In my experience, group policy is the only nearly indispensable tool on a Microsoft domain-controlled LAN which breaks very often and admits of almost zero solid documentation towards fix. Someday this may be thorough, Lord willing; for now, we have:
Install All Microsoft Redistributable VC++ Runtimes
article #643, updated 390 days ago
Here is the only complete method known to this writer to automatically download and install all current Microsoft redists. It uses this:
- If you have 10, or once you have WMF installed, you can just run GETREDISTS.CMD (part of windows-tools ) as administrator. Alternatively, you can continue :-)
- VcRedist is the core, we’ll install that automatically as part of the procedure. In administrative PowerShell (the -Force takes in any new updates):

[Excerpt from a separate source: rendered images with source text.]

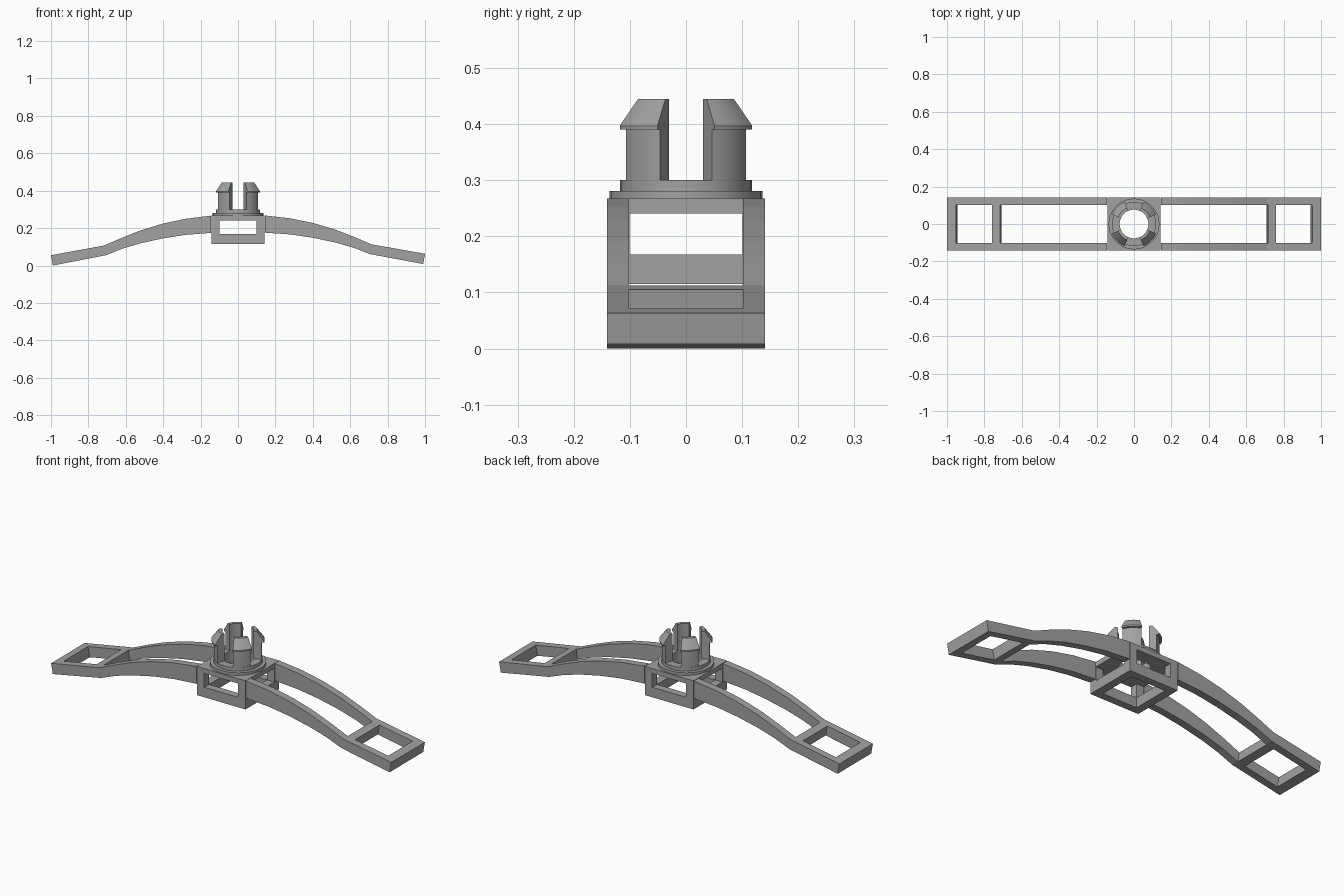
import bpy, bmesh, math
from mathutils import Matrix

cube = bpy.data.objects.get("Cube")
if cube:
    bpy.data.objects.remove(cube, do_unlink=True)

grey = bpy.data.materials.new("mid_grey")
grey.use_nodes = True
grey.diffuse_color = (0.36, 0.36, 0.36, 1)
grey.node_tree.nodes["Principled BSDF"].inputs["Base Color"].default_value = (0.36, 0.36, 0.36, 1)


def finish(name, bm):
    bmesh.ops.recalc_face_normals(bm, faces=bm.faces)
    mesh = bpy.data.meshes.new(name)
    bm.to_mesh(mesh)
    bm.free()
    mesh.materials.append(grey)
    ob = bpy.data.objects.new(name, mesh)
    bpy.context.collection.objects.link(ob)
    return ob


def prism(name, profile, half_width):
    """Side profile in x and z, extruded across y."""
    bm = bmesh.new()
    face = bm.faces.new([bm.verts.new((x, -half_width, z)) for x, z in profile])
    out = bmesh.ops.extrude_face_region(bm, geom=[face])
    verts = [v for v in out["geom"] if isinstance(v, bmesh.types.BMVert)]
    bmesh.ops.translate(bm, verts=verts, vec=(0, 2 * half_width, 0))
    return finish(name, bm)


def block(name, hx, hy, z0, z1):
    return prism(name, [(-hx, z0), (hx, z0), (hx, z1), (-hx, z1)], hy)


def revolve(name, profile, start, angle, steps):
    """Closed profile in radius and z, swept about the z axis."""
    bm = bmesh.new()
    face = bm.faces.new([bm.verts.new((r, 0, z)) for r, z in profile])
    bmesh.ops.rotate(bm, verts=bm.verts, matrix=Matrix.Rotation(start, 3, "Z"))
    full = angle > 6
    geom = list(face.edges) if full else [face] + list(face.edges) + list(face.verts)
    if full:
        bmesh.ops.delete(bm, geom=[face], context="FACES_ONLY")
    else:
        keep = face.copy()
        geom = list(keep.edges)
    bmesh.ops.spin(bm, geom=geom, axis=(0, 0, 1), cent=(0, 0, 0),
                   angle=angle, steps=steps)
    if not full:
        ends = [e for e in bm.edges if e.is_boundary]
        bmesh.ops.holes_fill(bm, edges=ends)
    bmesh.ops.remove_doubles(bm, verts=bm.verts, dist=1e-5)
    return finish(name, bm)


def cut(ob, *cutters):
    bpy.context.view_layer.objects.active = ob
    for cutter in cutters:
        cutter.hide_render = True
        mod = ob.modifiers.new("cut", "BOOLEAN")
        mod.operation = "DIFFERENCE"
        mod.solver = "EXACT"
        mod.object = cutter
        bpy.ops.object.modifier_apply(modifier=mod.name)
        bpy.data.objects.remove(cutter, do_unlink=True)


def smooth(ob):
    bpy.ops.object.select_all(action="DESELECT")
    ob.select_set(True)
    bpy.context.view_layer.objects.active = ob
    bpy.ops.object.shade_smooth_by_angle(angle=math.radians(30))


# Bowed arms with an open slot and a square end frame
top = [(0.145, 0.267), (0.28, 0.251), (0.40, 0.226), (0.52, 0.19), (0.62, 0.151), (0.715, 0.11), (1, 0.059)]
bottom = [(0.99, 0.004), (0.706, 0.058), (0.62, 0.092), (0.52, 0.121), (0.40, 0.147), (0.28, 0.165), (0.145, 0.175)]


def slot(x0, x1, side):
    lean = 0.18
    pts = [(x0 - lean * 0.18, -0.1), (x1 - lean * 0.18, -0.1), (x1 + lean * 0.3, 0.4), (x0 + lean * 0.3, 0.4)]
    return prism("slot_cutter", [(x * side, z) for x, z in pts], 0.102)


for side, label in ((1, "left"), (-1, "right")):
    arm = prism(label + "_arm", [(x * side, z + 0.004 * x * side) for x, z in top + bottom], 0.141)
    cut(arm, slot(0.05, 0.713, side), slot(0.757, 0.957, side))

# Central housing, open on all sides and below
housing = block("housing", 0.143, 0.141, 0.115, 0.267)
cut(housing,
    block("window_x", 0.3, 0.101, 0.168, 0.241),
    block("window_y", 0.1, 0.3, 0.168, 0.241),
    block("floor_opening", 0.1, 0.101, 0.05, 0.2),
    revolve("bore", [(0, 0.2), (0.077, 0.2), (0.077, 0.3), (0, 0.3)], 0, math.tau, 32))

# Stepped collar
smooth(revolve("collar", [(0.077, 0.266), (0.136, 0.266), (0.136, 0.281), (0.118, 0.281),
                          (0.118, 0.3), (0.077, 0.3)], 0, math.tau, 32))

# Four barbed prongs with gaps on the axes
gap = math.radians(23.3)
prong_profile = [(0.077, 0.295), (0.1165, 0.295), (0.1165, 0.39), (0.1285, 0.39),
                 (0.1285, 0.397), (0.093, 0.445), (0.077, 0.445)]
for i in range(4):
    smooth(revolve("prong_%d" % (i + 1), prong_profile,
                   i * math.pi / 2 + gap, math.pi / 2 - 2 * gap, 5))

Set-ExecutionPolicy -ExecutionPolicy RemoteSigned -Force Install-PackageProvider -Name NuGet -Force Install-Module -Name NuGet -SkipPublisherCheck -Force Import-Module -Name NuGet Install-Module -Name VcRedist -SkipPublisherCheck -Force Import-Module -Name VcRedist New-Item C:\VcRedist -ItemType Directory Get-VcList | Get-VcRedist -Path C:\VcRedist Get-VcList | Install-VcRedist -Path C:\VcRedist
The above installs all of the redistributables which Microsoft currently supports. Reportedly, some older ones (going back to 2005 at this writing) can be had using this:
Set-ExecutionPolicy -ExecutionPolicy RemoteSigned -Force Install-PackageProvider -Name NuGet -Force Install-Module -Name NuGet -SkipPublisherCheck -Force Import-Module -Name NuGet Install-Module -Name VcRedist -SkipPublisherCheck -Force Import-Module -Name VcRedist New-Item C:\VcRedist -ItemType Directory Get-VcList -Export All | Get-VcRedist -Path C:\VcRedist Get-VcList -Export All | Install-VcRedist -Path C:\VcRedist
You may wish to delete the downloadables after the procedure:
Remove-Item C:\VcRedist -Recurse -Force
Optimize Service Work Items and Additional/Delayed Worker Threads
article #1084, updated 404 days ago
OWTAS sets a number of additional critical and delayed worker threads, plus service work items. The changes are autocalculated according to a combination of RAM and OS bit-width (32 vs. 64). Performance will increase, more so with more RAM. Available as VBS and as PowerShell 3 and up. Future development will be in PowerShell, as part of the windows-tools project.
The tool is designed for Windows 10 down through XP. As of 2017-10-10, it is self-elevating if run non-administratively.